What you will do
Copy, exactly and without additions, every line in the records below from the one holding "return [centre +" through the one holding "d = direction(a)", both ends included.

Raw data
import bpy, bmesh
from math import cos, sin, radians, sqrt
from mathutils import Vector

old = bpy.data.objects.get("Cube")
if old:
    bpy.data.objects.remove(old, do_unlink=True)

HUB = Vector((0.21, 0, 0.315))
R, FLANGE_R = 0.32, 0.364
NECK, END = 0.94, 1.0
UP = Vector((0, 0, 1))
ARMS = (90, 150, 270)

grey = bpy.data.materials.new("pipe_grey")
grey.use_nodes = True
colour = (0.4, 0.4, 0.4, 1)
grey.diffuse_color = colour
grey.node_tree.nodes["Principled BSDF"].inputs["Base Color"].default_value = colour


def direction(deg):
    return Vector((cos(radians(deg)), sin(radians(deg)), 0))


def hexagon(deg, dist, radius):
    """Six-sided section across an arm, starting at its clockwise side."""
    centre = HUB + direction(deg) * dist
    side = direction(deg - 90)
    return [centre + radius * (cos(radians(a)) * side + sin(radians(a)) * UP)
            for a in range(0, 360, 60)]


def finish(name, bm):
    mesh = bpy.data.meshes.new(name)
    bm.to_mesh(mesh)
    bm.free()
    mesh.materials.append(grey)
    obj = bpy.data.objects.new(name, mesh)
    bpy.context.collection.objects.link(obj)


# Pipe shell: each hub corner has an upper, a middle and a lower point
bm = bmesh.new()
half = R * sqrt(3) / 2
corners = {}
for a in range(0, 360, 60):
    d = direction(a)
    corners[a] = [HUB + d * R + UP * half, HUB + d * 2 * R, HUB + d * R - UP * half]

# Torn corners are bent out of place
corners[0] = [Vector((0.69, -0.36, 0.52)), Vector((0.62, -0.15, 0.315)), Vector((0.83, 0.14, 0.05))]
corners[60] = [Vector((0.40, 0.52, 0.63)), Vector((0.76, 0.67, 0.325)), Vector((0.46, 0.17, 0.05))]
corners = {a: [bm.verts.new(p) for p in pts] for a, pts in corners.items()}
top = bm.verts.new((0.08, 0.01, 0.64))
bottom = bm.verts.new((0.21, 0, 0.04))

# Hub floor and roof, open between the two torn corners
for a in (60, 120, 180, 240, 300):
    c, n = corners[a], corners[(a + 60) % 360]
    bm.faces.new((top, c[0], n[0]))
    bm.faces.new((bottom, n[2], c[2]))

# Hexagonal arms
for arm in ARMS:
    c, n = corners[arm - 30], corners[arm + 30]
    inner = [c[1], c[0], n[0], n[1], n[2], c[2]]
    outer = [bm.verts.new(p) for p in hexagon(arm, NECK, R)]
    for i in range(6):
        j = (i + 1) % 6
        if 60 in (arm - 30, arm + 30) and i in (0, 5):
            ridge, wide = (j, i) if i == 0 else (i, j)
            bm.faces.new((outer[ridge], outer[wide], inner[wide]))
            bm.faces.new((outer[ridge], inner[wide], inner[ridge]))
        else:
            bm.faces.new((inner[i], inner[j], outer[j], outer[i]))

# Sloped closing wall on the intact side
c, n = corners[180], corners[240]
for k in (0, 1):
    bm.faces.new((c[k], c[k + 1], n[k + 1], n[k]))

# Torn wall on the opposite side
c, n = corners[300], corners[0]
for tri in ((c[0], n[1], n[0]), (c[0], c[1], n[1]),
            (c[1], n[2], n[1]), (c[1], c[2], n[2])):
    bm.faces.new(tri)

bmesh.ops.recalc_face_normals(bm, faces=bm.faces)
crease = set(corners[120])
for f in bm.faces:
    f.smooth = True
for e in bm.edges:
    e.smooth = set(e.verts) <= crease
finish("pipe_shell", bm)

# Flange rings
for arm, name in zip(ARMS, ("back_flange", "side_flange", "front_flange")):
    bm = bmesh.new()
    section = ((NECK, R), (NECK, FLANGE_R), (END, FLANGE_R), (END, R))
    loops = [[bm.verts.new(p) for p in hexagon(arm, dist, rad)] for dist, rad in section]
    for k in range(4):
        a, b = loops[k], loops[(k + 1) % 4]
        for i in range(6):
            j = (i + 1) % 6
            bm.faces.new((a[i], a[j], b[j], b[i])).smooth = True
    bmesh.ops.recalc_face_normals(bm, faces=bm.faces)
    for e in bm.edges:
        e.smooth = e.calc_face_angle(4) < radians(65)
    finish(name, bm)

Exercise output
    return [centre + radius * (cos(radians(a)) * side + sin(radians(a)) * UP)
            for a in range(0, 360, 60)]


def finish(name, bm):
    mesh = bpy.data.meshes.new(name)
    bm.to_mesh(mesh)
    bm.free()
    mesh.materials.append(grey)
    obj = bpy.data.objects.new(name, mesh)
    bpy.context.collection.objects.link(obj)


# Pipe shell: each hub corner has an upper, a middle and a lower point
bm = bmesh.new()
half = R * sqrt(3) / 2
corners = {}
for a in range(0, 360, 60):
    d = direction(a)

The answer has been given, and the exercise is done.